**Exercise brief**
All lines from the one including "# Windows: a" to the bottom of the entries below should be repeated exactly, both ends kept.

**Data shown**

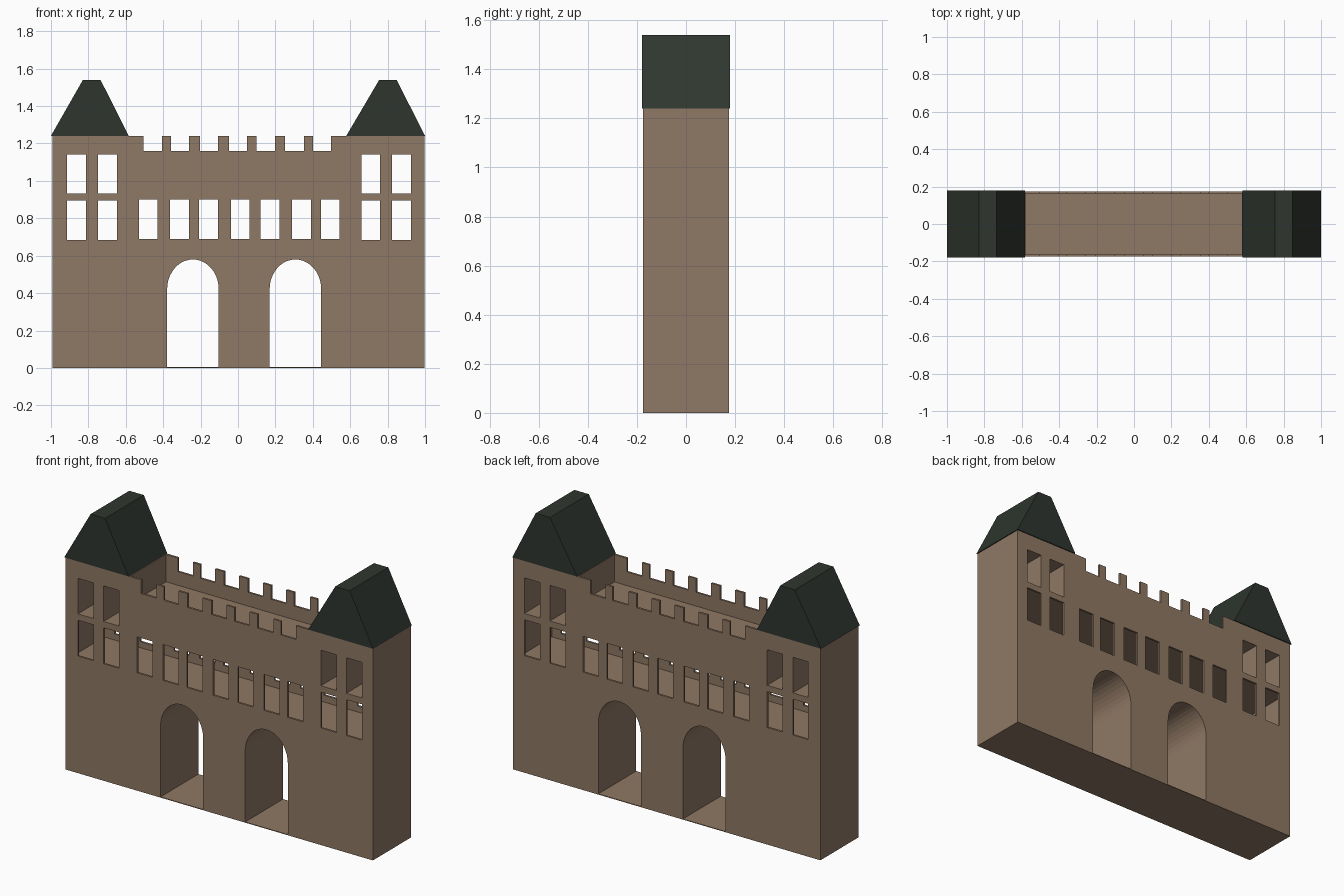
import bpy, bmesh, math

if "Cube" in bpy.data.objects:
    bpy.data.objects.remove(bpy.data.objects["Cube"])

def material(name, rgb):
    m = bpy.data.materials.new(name)
    m.diffuse_color = (*rgb, 1)
    m.use_nodes = True
    m.node_tree.nodes["Principled BSDF"].inputs["Base Color"].default_value = m.diffuse_color
    return m

stone = material("brown stone", (0.275, 0.188, 0.128))
slate = material("dark green slate", (0.028, 0.036, 0.028))

def prism(bm, pts, y0, y1):
    """Extrude an x-z profile from y0 to y1."""
    a = [bm.verts.new((x, y0, z)) for x, z in pts]
    b = [bm.verts.new((x, y1, z)) for x, z in pts]
    n = len(pts)
    bm.faces.new(a)
    bm.faces.new(b[::-1])
    for i in range(n):
        j = (i + 1) % n
        bm.faces.new((a[j], a[i], b[i], b[j]))

def rect(x0, x1, z0, z1):
    return [(x0, z0), (x1, z0), (x1, z1), (x0, z1)]

def prism_object(name, profiles, y0, y1, mat=None):
    bm = bmesh.new()
    for p in profiles:
        prism(bm, p, y0, y1)
    bmesh.ops.recalc_face_normals(bm, faces=bm.faces)
    me = bpy.data.meshes.new(name)
    bm.to_mesh(me)
    bm.free()
    ob = bpy.data.objects.new(name, me)
    bpy.context.collection.objects.link(ob)
    if mat:
        me.materials.append(mat)
    return ob

def arch(cx, half=0.138, spring=0.42, top=0.58, base=0.004, n=20):
    pts = [(cx - half, base), (cx + half, base)]
    for i in range(n + 1):
        t = math.pi * i / n
        pts.append((cx + half * math.cos(t), spring + (top - spring) * math.sin(t)))
    return pts

def cut(target, cutter):
    cutter.hide_render = True
    mod = target.modifiers.new("cut", 'BOOLEAN')
    mod.operation = 'DIFFERENCE'
    mod.solver = 'EXACT'
    mod.object = cutter
    bpy.context.view_layer.objects.active = target
    bpy.ops.object.modifier_apply(modifier=mod.name)
    bpy.data.objects.remove(cutter)

# Main block of the gatehouse
body = prism_object("gatehouse_walls", [rect(-0.993, 0.996, 0, 1.24)], -0.175, 0.175, stone)

# Hollow window storey and sunken roof deck behind the parapets
cut(body, prism_object("room_cutter", [rect(-0.98, 0.983, 0.65, 0.92)], -0.163, 0.163))
cut(body, prism_object("deck_cutter", [rect(-0.58, 0.577, 1.08, 1.35)], -0.163, 0.163))

# Gaps between the battlements
gaps = [(-0.504, -0.406), (-0.358, -0.262), (-0.204, -0.107), (-0.049, 0.048),
        (0.1, 0.198), (0.25, 0.352), (0.4, 0.497)]
cut(body, prism_object("battlement_cutter", [rect(a, b, 1.16, 1.35) for a, b in gaps], -0.3, 0.3))

# Windows: a middle row, and two rows in each tower
W = 0.1
middle = [-0.53, -0.363, -0.208, -0.038, 0.121, 0.29, 0.444]
towers = [-0.914, -0.748, 0.659, 0.824]
openings = [rect(x, x + W, 0.69, 0.9) for x in middle]
openings += [rect(x, x + W, 0.685, 0.895) for x in towers]
openings += [rect(x, x + W, 0.932, 1.14) for x in towers]
cut(body, prism_object("window_cutter", openings, -0.3, 0.3))

# Two arched passages over a thin floor
cut(body, prism_object("arch_cutter", [arch(-0.241), arch(0.307)], -0.3, 0.3))

# Tower roofs with flat ridges
for name, x0, x1, t0, t1 in (("left_roof", -1, -0.584, -0.829, -0.735),
                             ("right_roof", 0.579, 1, 0.755, 0.848)):
    prism_object(name, [[(x0, 1.241), (x1, 1.241), (t1, 1.54), (t0, 1.54)]], -0.179, 0.179, slate)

**The answer**
# Windows: a middle row, and two rows in each tower
W = 0.1
middle = [-0.53, -0.363, -0.208, -0.038, 0.121, 0.29, 0.444]
towers = [-0.914, -0.748, 0.659, 0.824]
openings = [rect(x, x + W, 0.69, 0.9) for x in middle]
openings += [rect(x, x + W, 0.685, 0.895) for x in towers]
openings += [rect(x, x + W, 0.932, 1.14) for x in towers]
cut(body, prism_object("window_cutter", openings, -0.3, 0.3))

# Two arched passages over a thin floor
cut(body, prism_object("arch_cutter", [arch(-0.241), arch(0.307)], -0.3, 0.3))

# Tower roofs with flat ridges
for name, x0, x1, t0, t1 in (("left_roof", -1, -0.584, -0.829, -0.735),
                             ("right_roof", 0.579, 1, 0.755, 0.848)):
    prism_object(name, [[(x0, 1.241), (x1, 1.241), (t1, 1.54), (t0, 1.54)]], -0.179, 0.179, slate)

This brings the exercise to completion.